Peace Magazine is the successor to the Peace Calendar. Go to the Peace Magazine homepage
Barrie Zwicker. Published bv Sources, 10 Britain St., Toronto, ON, M5A 1R6. 38 pages. $3.50.
This booklet is an extremely well-written and timely statement of how the media in Canada and the United States are contributing to, rather than lessening, the drift to nuclear war. It is also an appeal to print and electronic journalists to conscientiously remedy this situation, before it is too late. They are the gatekeepers of the facts, and as such have an enormous responsibility since these particular facts relate to the survival of humankind.
A collection of articles written in 1982 and ]983, the booklet is mainly crafted by Barrie Zwicker, a well-known Canadian freelance journalist who has long been concerned about the threats to peace.
It has many illuminating and provocative quotations, such as George Kennan’s observation that “the view of the Soviet Union that prevails today in large portions of our … journalistic establishment (is) so extreme, so subjective, so far removed from what any sober scrutiny of external reality would reveal, that is not only ineffective but dangerous as a guide to political action,”
The piece “Our Portrayal of the Soviet Union” is based on research into stories in three major Canadian dailies.
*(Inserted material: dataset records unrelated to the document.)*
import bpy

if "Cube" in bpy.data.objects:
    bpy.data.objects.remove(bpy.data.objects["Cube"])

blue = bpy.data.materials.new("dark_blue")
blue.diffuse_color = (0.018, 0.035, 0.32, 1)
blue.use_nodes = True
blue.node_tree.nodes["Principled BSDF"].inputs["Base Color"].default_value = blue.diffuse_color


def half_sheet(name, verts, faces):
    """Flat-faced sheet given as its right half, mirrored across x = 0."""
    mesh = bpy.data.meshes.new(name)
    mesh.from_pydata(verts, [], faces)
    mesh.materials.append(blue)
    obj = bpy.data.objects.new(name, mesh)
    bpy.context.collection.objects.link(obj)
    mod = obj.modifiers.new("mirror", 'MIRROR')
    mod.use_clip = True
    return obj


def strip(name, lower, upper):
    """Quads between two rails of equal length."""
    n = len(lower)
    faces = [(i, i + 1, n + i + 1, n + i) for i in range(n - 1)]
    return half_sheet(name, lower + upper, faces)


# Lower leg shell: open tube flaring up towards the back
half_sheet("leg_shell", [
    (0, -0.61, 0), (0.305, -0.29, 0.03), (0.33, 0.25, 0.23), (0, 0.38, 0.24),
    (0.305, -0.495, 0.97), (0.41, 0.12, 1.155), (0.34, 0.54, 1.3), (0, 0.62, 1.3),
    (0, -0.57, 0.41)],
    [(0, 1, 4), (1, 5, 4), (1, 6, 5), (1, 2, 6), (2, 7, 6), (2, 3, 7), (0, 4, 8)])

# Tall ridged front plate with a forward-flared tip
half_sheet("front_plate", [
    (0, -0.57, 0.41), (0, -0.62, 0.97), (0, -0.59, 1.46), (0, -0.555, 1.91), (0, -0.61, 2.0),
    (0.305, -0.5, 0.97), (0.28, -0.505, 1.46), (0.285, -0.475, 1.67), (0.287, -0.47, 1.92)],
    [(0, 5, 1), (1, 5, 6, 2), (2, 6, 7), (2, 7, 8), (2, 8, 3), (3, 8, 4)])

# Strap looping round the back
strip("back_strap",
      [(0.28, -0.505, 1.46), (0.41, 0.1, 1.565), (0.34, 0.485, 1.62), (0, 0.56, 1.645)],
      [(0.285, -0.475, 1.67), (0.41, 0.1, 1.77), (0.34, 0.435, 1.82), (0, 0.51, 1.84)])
It shows that the picture of the Soviet Union provided by our print media is so distorted that it becomes almost impossible for us to relate to that nation and, its peace proposals constructively.
Relying usually on US government or unnamed sources, most of the articles dealt with in this piece simply feed the Cold War mentality. Spy stories, real or imagined, are very common, while neutral or accurate accounts, of daily life in the Soviet Union are very scarce. Opinion pieces and editorials were, over a six-month period, 60-80% negative. In brief, “coverage of the Soviet Union is anti-Soviet.”
Because we have been fed this ‘line’ uniformly since 1945, most Canadians and Americans swallow it unquestioningly. It is the merit of this booklet that it systematically exposes the nature and depth of media bias and underscores its dire consequences: “The essential violence of med)a misrepresentation about the Soviet Union and the arms race,” suggests Alan Geyer in “The Idea of Disarmament” “is that it destroys communication, trust and confidence, and eventually generates hostility and death.”
Zwicker summarises the study by an American journalist, William Dorman, which reveals the depth of the US bias, which affects even leading dailies such as the New York Times and the Washington Post, Dorman found that “Russian intentions and behavior to be painted in the darkest possible shades.” He concludes that “the media are often little more than spear carriers for official Washington.”
We usually believe our press in North America to be free. This booklet shows that most of the time it sees Russia as the great Satan, and is not free to be either fair or just. Economic factors are powerful here, but also we have come to believe our own propaganda. Before it is too late, this must be changed.
As Zwicker points out, “Stalin’s death camps, the brutality of Budapest in 1956 and Prague in 1968, and Soviet mistreatment of intellectuals, Baptists, Jews and dissident workers elicit and ought to elicit moral outrage, but none of these crimes is evidence of an intention to start a nuclear war.”